● **WHAT IS NEEDED**: Every line below between the line holding "(0.215, -0.2), (0.215, -0.11), (0.14, -0.11)], 6)" and the line holding "(0.04, 0, 0))", inclusive, should be repeated exactly, and all other lines omitted.

● **Stored data**:
※ ※ ※

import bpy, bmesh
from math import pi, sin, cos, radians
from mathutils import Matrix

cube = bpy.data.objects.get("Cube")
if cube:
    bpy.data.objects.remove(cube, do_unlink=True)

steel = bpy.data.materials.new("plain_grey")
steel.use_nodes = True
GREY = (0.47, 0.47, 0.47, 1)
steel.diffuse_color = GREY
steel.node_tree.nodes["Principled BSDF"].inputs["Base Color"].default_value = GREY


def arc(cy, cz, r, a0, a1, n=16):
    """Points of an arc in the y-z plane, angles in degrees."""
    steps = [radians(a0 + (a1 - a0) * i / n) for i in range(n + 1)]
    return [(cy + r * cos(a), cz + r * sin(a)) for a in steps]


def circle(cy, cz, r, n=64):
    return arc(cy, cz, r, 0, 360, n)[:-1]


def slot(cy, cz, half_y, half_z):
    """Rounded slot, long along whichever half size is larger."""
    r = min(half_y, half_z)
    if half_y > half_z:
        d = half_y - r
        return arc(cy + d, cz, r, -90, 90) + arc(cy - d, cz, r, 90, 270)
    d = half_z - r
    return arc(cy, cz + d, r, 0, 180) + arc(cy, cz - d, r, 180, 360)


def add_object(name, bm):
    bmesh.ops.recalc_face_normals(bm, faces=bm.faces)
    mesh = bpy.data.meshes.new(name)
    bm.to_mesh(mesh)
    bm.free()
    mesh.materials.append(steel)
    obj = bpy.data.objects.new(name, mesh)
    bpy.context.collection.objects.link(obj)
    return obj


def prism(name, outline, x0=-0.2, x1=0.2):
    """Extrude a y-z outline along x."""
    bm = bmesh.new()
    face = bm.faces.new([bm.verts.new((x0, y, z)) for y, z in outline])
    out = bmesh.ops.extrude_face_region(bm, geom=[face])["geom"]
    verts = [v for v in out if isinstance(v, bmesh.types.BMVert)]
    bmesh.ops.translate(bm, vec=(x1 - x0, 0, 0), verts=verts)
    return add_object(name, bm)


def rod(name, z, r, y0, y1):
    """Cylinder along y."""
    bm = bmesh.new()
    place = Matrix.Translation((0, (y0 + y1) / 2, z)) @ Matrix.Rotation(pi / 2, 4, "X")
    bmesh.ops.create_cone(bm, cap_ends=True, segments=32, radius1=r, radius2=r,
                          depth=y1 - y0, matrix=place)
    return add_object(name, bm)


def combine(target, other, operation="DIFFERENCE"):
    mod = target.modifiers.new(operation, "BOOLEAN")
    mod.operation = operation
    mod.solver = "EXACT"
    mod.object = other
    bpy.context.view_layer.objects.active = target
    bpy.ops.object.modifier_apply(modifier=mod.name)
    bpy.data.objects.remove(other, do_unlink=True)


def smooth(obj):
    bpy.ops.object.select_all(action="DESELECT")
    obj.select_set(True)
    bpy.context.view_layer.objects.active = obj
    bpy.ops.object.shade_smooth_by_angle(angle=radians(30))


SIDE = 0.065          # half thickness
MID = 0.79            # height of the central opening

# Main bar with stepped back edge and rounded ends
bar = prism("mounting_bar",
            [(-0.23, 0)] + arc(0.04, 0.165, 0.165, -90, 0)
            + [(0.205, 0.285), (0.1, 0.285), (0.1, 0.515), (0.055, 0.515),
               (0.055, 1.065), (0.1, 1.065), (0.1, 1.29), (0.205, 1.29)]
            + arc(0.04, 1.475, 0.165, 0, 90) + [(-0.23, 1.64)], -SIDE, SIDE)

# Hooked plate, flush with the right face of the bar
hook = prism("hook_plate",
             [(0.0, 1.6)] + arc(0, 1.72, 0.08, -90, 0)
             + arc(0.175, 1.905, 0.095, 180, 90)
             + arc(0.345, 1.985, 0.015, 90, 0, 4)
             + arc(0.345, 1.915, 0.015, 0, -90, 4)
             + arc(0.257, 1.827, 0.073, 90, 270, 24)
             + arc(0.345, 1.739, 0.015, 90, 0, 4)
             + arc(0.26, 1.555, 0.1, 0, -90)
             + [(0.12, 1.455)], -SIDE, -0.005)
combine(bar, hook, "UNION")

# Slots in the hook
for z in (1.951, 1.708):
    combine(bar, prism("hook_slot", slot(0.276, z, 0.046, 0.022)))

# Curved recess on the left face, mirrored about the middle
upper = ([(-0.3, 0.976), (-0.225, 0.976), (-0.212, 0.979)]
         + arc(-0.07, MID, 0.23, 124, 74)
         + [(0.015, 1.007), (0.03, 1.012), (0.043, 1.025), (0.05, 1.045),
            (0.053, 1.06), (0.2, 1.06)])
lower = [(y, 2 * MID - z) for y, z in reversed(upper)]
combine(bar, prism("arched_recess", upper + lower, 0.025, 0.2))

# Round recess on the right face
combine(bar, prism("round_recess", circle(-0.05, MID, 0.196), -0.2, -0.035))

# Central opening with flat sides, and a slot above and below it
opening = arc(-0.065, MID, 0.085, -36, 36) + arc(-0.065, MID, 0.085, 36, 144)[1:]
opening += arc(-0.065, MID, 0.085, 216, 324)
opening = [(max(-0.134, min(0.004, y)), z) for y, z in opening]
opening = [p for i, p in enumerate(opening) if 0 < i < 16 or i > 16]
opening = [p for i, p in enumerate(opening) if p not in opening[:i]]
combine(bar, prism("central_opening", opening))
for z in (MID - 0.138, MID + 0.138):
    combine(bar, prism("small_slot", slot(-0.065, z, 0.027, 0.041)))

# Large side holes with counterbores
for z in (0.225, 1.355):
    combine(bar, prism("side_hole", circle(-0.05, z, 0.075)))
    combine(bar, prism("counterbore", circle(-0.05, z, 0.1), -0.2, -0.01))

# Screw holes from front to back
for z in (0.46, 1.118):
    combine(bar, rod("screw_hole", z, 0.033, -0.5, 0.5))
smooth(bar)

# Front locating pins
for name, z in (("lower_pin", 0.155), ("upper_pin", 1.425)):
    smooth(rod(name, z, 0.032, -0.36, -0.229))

※ ※ ※

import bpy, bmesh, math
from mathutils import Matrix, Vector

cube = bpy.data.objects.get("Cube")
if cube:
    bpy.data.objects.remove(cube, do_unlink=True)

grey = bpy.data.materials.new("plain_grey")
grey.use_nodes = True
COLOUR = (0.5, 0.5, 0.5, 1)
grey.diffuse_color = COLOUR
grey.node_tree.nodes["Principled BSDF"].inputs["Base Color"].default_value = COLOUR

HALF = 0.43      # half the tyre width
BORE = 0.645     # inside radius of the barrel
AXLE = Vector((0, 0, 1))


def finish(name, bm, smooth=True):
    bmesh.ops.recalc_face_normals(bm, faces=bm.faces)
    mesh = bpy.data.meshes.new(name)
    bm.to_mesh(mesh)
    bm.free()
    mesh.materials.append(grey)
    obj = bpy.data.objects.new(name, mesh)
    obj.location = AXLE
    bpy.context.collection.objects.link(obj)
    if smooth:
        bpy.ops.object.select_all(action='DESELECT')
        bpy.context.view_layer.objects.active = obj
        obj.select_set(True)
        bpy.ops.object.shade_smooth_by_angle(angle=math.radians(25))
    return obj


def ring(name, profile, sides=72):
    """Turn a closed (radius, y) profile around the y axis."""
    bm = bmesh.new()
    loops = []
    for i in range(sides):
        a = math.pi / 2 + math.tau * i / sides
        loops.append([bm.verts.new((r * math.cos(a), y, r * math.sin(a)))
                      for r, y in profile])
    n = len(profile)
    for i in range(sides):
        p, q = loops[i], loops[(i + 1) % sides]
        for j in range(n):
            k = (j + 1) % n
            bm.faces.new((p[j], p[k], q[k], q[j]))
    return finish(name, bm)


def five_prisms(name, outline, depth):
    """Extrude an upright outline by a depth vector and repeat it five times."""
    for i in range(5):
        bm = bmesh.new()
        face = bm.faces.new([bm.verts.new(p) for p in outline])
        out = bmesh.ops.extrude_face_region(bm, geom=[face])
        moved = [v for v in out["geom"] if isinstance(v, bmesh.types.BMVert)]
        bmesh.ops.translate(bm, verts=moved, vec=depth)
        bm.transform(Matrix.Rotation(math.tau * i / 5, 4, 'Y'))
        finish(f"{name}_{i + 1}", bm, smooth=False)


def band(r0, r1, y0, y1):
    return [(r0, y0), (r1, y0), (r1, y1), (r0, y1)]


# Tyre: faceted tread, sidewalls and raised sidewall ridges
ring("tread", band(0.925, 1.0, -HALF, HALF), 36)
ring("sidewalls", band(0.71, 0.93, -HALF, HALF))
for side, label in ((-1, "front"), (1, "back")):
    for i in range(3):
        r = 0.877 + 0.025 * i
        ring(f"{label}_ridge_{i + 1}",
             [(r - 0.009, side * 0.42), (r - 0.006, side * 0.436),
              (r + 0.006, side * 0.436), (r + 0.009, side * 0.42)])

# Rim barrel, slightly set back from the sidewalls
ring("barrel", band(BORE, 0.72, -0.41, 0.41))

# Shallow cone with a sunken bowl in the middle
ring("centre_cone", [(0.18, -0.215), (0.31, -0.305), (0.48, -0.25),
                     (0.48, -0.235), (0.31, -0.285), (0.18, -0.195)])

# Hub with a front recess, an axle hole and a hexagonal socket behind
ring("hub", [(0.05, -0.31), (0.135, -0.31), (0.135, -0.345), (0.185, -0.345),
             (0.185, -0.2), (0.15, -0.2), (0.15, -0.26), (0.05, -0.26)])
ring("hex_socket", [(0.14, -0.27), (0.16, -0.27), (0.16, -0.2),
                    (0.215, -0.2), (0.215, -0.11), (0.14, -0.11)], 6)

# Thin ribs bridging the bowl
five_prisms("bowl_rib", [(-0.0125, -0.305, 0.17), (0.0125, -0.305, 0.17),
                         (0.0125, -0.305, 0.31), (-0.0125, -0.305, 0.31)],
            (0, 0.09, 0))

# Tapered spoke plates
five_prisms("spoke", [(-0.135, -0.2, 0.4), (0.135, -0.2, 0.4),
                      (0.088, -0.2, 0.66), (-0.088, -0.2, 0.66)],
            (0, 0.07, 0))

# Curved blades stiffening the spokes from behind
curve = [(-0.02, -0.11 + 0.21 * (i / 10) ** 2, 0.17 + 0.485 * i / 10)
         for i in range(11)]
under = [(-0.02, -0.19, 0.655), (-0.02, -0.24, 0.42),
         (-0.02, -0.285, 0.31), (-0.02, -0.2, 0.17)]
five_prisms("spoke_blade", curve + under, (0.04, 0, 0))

※ ※ ※

● **SOLUTION TO THIS PROBLEM**:
                    (0.215, -0.2), (0.215, -0.11), (0.14, -0.11)], 6)

# Thin ribs bridging the bowl
five_prisms("bowl_rib", [(-0.0125, -0.305, 0.17), (0.0125, -0.305, 0.17),
                         (0.0125, -0.305, 0.31), (-0.0125, -0.305, 0.31)],
            (0, 0.09, 0))

# Tapered spoke plates
five_prisms("spoke", [(-0.135, -0.2, 0.4), (0.135, -0.2, 0.4),
                      (0.088, -0.2, 0.66), (-0.088, -0.2, 0.66)],
            (0, 0.07, 0))

# Curved blades stiffening the spokes from behind
curve = [(-0.02, -0.11 + 0.21 * (i / 10) ** 2, 0.17 + 0.485 * i / 10)
         for i in range(11)]
under = [(-0.02, -0.19, 0.655), (-0.02, -0.24, 0.42),
         (-0.02, -0.285, 0.31), (-0.02, -0.2, 0.17)]
five_prisms("spoke_blade", curve + under, (0.04, 0, 0))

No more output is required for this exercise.